Volunteers map health and diversity of plantings

11/1/2016, 4:42 p.m.
Portland Parks & Recreation Urban Forestry staff and more than 1,300 volunteers have surveyed and mapped nearly every planted street ...
A measurement is taken of a street tree planted in the public right-of-way during an inventory of street trees in Portland.

Portland Parks & Recreation Urban Forestry staff and more than 1,300 volunteers have surveyed and mapped nearly every planted street tree in Portland -- almost 220,000 in all, covering all 96 of the city's neighborhoods. The effort is key to help inform how PP&R manages Portland's urban forest going forward.

The trees, which are planted in the public rights-of-way, rather than on private property, have also been measured, identified, and each one's health rated as part of the city's first comprehensive inventory of street trees.

Findings from the tree inventory, which was completed in September, will be presented at the 2016 Tree Inventory Summit, a free public event this Saturday, Nov. 5, from 8:30 a.m. to 3:30 p.m. at the Mt. Scott Community Center, 5530 S.E. 72nd Ave.
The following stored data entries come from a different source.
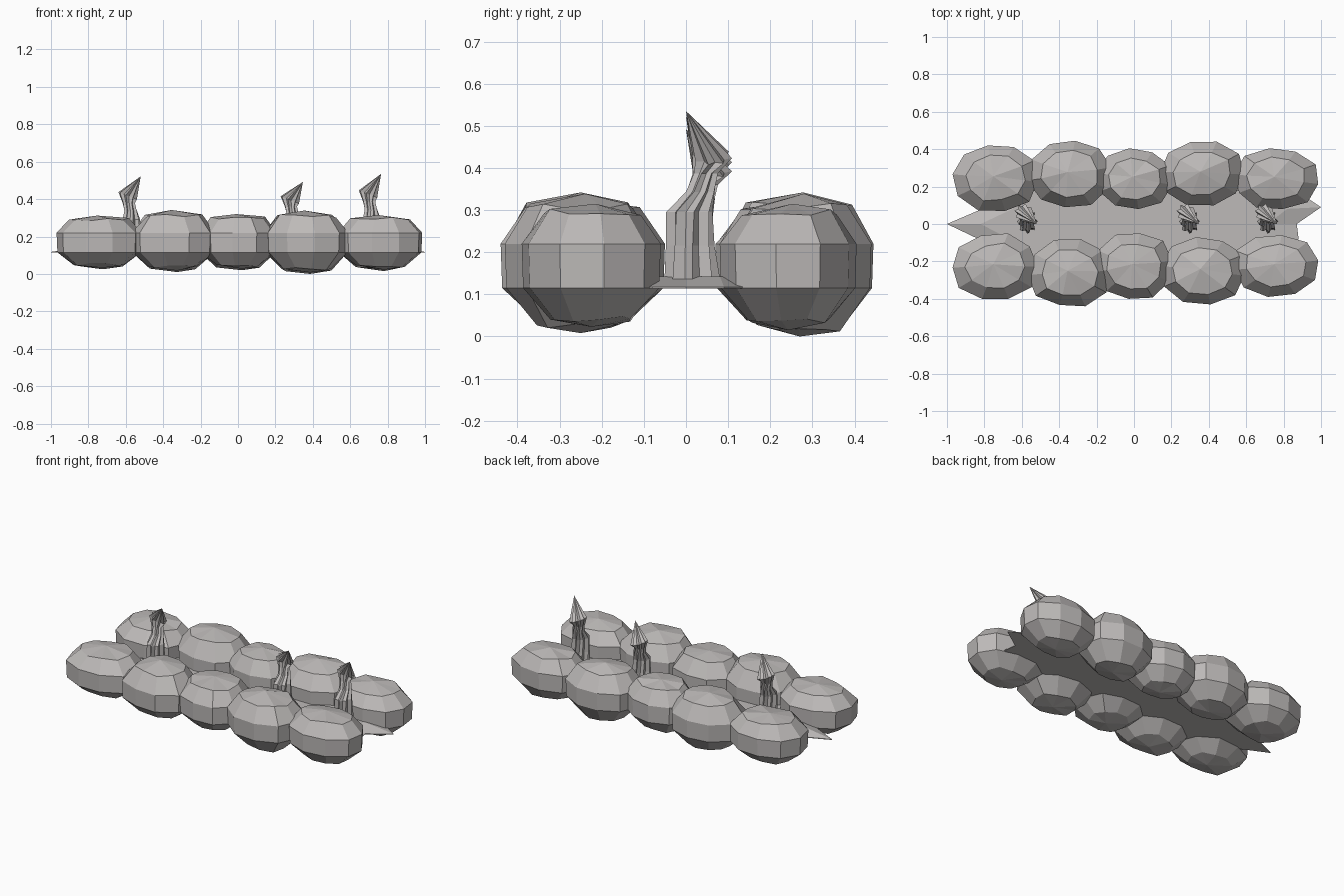
import bpy, bmesh, math, random

if "Cube" in bpy.data.objects:
    bpy.data.objects.remove(bpy.data.objects["Cube"])

random.seed(4)


def material(name, rgb):
    m = bpy.data.materials.new(name)
    m.diffuse_color = (*rgb, 1)
    m.use_nodes = True
    m.node_tree.nodes["Principled BSDF"].inputs["Base Color"].default_value = m.diffuse_color
    return m


STONE = material("warm grey stone", (0.51, 0.49, 0.482))


def finish(name, bm):
    bmesh.ops.recalc_face_normals(bm, faces=bm.faces)
    mesh = bpy.data.meshes.new(name)
    bm.to_mesh(mesh)
    bm.free()
    mesh.materials.append(STONE)
    ob = bpy.data.objects.new(name, mesh)
    bpy.context.collection.objects.link(ob)
    return ob


def loft(bm, rings, bottom=None, top=None):
    """Skin a stack of point rings, closing the ends with a point or a cap."""
    loops = [[bm.verts.new(p) for p in ring] for ring in rings]
    n = len(loops[0])
    for a, b in zip(loops, loops[1:]):
        for i in range(n):
            j = (i + 1) % n
            bm.faces.new((a[i], a[j], b[j], b[i]))
    for loop, tip in ((loops[0], bottom), (loops[-1], top)):
        if tip is None:
            bm.faces.new(loop)
        else:
            v = bm.verts.new(tip)
            for i in range(n):
                bm.faces.new((loop[i], loop[(i + 1) % n], v))


def boulder(name, x0, x1, y0, y1, z0, z1, pointed):
    """Ten-sided faceted boulder with a straight waist band filling its range."""
    n = 10
    turn = random.uniform(-0.2, 0.2)
    unit = []
    for i in range(n):
        a = math.tau * i / n + turn
        c, s = math.cos(a), math.sin(a)
        k = random.uniform(0.96, 1.04) / (abs(c) ** 2.2 + abs(s) ** 2.2) ** (1 / 2.2)
        unit.append((c * k, s * k))
    # stretch the outline to fill the given range exactly
    lx, hx = min(p[0] for p in unit), max(p[0] for p in unit)
    ly, hy = min(p[1] for p in unit), max(p[1] for p in unit)
    unit = [((x - lx) / (hx - lx) * 2 - 1, (y - ly) / (hy - ly) * 2 - 1) for x, y in unit]
    cx, cy, rx, ry = (x0 + x1) / 2, (y0 + y1) / 2, (x1 - x0) / 2, (y1 - y0) / 2
    rings = []
    for z, r in ((z0 + 0.02, 0.58), (0.115, 0.98), (0.22, 1.0), (z1 - 0.03, 0.68)):
        ring = []
        for ux, uy in unit:
            jig = r < 0.9
            dz = random.uniform(-0.008, 0.008) if jig else 0
            k = r * (random.uniform(0.95, 1.05) if jig else 1)
            ring.append((cx + rx * k * ux, cy + ry * k * uy, z + dz))
        rings.append(ring)
    bm = bmesh.new()
    peak = z1 if pointed else z1 - 0.01
    loft(bm, rings, (cx + 0.02, cy, z0), (cx - 0.01, cy + 0.01, peak))
    finish(name, bm)


# Two rows of boulders: x range, back y range, front y range, z range, pointed top
ROWS = [
    (-0.97, -0.515, 0.07, 0.42, -0.40, -0.05, 0.025, 0.322, False),
    (-0.57, -0.12, 0.09, 0.445, -0.44, -0.08, 0.01, 0.342, True),
    (-0.205, 0.205, 0.08, 0.405, -0.40, -0.05, 0.02, 0.33, False),
    (0.14, 0.59, 0.10, 0.44, -0.43, -0.07, 0.0, 0.339, True),
    (0.535, 0.985, 0.08, 0.405, -0.39, -0.06, 0.015, 0.325, False),
]
for i, (x0, x1, b0, b1, f0, f1, z0, z1, pointed) in enumerate(ROWS):
    boulder(f"back_boulder_{i + 1}", x0, x1, b0, b1, z0, z1, pointed)
    boulder(f"front_boulder_{i + 1}", x0, x1, f0, f1, z0 + 0.008, z1, pointed)

# Ground slab between the rows, ragged pointed ends tapering to a thin edge
OUTLINE = [(-1, 0), (-0.79, -0.10), (-0.72, -0.2), (0.75, -0.2), (0.88, -0.08),
           (0.87, 0.0), (1.0, 0.09), (0.88, 0.17), (0.75, 0.2), (-0.72, 0.2), (-0.79, 0.09)]
bm = bmesh.new()
loft(bm, [[(x, y, 0.114) for x, y in OUTLINE],
          [(x, y, 0.118) for x, y in OUTLINE],
          [(x * 0.82, y * 0.9, 0.142) for x, y in OUTLINE]])
finish("ground_slab", bm)


# Fluted flames: height fraction, x offset, y offset, radius in x, in y, twist
FLAME = [
    (0.00, 0.00, 0.015, 0.055, 0.066, 0.0),
    (0.20, 0.00, 0.010, 0.050, 0.058, 0.1),
    (0.40, 0.00, 0.008, 0.048, 0.056, 0.2),
    (0.52, -0.004, 0.034, 0.036, 0.036, 0.35),
    (0.63, -0.014, 0.046, 0.034, 0.031, 0.5),
    (0.73, -0.020, 0.062, 0.050, 0.048, 0.6),
]


def flame(name, x, tip_z):
    n, base = 16, 0.136
    h = tip_z - base
    rings = []
    for f, ox, oy, rx, ry, twist in FLAME:
        ring = []
        for i in range(n):
            a = math.tau * i / n + twist
            k = 1.0 if i % 2 == 0 else 0.7
            dx = rx * k * math.cos(a)
            tilt = -0.4 * dx if f > 0.7 else 0
            ring.append((x + ox + dx, oy + ry * k * math.sin(a), base + h * f + tilt))
        rings.append(ring)
    bm = bmesh.new()
    loft(bm, rings, None, (x + 0.05, 0.0, tip_z))
    finish(name, bm)


for i, (x, tip) in enumerate(((-0.57, 0.522), (0.297, 0.492), (0.715, 0.535))):
    flame(f"flame_{i + 1}", x, tip)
"Trees are a vital part of our city," says Portland Parks Commissioner Amanda Fritz. "They improve our health by cleaning the air we breathe and reducing summer heat impacts, provide habitat for wildlife, and make our neighborhoods more walkable and beautiful. I am pleased that the Urban Forestry staff and our valued volunteers worked so hard on the Street Tree Inventory. Their work will help inform and guide stewardship of this valuable public asset."

Workers and volunteers spent approximately 17,000 hours on the project from 2010 through September 2016. Reports for individual neighborhoods are already available on Urban Forestry's web page. Residents are encouraged to check-out the information for their local street trees.

Preliminary findings from the survey have already been influencing the city's tree-related policies. For example, Portland is vulnerable to significant tree losses from pests and diseases as a result of a very high count of maple trees along city streets. Urban Forestry now requires property owners to plant alternative species when replacing and planting new street trees.

Also, given the low percentage of evergreen trees being planted, Urban Forestry has increased the number of evergreens on its approved planting lists from a handful to more than 20, and is encouraging evergreen planting.